§ **INSTRUCTIONS FOR THE TASK**:
Which of the lines below contain the string "polar"? Copy each one.

(Records excerpted from a collection)
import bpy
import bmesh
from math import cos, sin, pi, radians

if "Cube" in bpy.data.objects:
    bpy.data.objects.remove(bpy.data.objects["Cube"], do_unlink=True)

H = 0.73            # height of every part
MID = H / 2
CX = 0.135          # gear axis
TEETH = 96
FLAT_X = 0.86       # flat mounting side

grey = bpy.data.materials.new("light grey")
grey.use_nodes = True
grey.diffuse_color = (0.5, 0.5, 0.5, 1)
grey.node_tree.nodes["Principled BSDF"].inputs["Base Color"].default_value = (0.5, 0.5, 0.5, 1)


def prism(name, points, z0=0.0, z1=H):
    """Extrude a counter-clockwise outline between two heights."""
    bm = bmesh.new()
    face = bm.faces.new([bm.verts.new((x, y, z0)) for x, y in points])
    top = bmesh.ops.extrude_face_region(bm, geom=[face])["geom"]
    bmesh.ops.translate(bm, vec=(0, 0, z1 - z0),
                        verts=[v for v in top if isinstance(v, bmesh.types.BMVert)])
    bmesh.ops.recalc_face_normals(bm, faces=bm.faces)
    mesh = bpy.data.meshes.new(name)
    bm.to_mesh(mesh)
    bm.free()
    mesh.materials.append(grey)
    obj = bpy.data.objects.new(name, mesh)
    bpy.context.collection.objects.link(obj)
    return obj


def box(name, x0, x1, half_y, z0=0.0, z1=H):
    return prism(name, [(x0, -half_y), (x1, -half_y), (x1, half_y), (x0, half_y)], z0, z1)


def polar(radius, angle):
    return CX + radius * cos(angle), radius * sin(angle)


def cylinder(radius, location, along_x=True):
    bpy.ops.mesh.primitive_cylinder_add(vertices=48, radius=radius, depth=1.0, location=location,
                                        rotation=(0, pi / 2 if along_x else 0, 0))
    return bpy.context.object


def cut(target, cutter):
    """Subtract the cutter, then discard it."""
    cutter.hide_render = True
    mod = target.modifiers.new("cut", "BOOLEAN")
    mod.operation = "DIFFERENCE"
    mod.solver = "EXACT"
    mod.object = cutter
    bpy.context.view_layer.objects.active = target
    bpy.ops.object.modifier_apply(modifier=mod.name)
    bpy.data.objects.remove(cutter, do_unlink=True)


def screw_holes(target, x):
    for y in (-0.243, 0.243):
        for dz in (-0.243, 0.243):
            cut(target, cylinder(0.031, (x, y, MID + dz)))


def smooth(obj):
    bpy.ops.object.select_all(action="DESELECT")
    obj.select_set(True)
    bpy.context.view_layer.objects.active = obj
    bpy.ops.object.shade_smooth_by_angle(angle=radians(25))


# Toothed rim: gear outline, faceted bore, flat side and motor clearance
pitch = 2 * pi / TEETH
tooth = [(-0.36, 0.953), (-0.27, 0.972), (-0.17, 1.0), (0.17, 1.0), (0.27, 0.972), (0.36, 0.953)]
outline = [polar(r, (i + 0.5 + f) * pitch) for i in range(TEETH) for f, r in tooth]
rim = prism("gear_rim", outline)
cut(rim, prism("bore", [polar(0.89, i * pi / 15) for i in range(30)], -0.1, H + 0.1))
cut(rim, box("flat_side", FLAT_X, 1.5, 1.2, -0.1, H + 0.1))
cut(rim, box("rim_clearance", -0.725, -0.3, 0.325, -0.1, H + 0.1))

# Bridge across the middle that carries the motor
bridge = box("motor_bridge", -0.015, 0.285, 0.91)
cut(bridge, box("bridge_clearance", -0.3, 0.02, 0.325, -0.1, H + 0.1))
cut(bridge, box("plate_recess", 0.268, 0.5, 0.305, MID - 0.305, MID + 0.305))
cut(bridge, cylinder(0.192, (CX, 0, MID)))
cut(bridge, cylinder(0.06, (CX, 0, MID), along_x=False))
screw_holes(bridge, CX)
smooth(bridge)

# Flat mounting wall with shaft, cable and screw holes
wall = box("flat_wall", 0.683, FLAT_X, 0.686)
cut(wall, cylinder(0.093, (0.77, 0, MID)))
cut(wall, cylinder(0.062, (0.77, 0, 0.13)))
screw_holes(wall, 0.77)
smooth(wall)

§ **RESPONSE TO THIS TASK**:
def polar(radius, angle):
outline = [polar(r, (i + 0.5 + f) * pitch) for i in range(TEETH) for f, r in tooth]
cut(rim, prism("bore", [polar(0.89, i * pi / 15) for i in range(30)], -0.1, H + 0.1))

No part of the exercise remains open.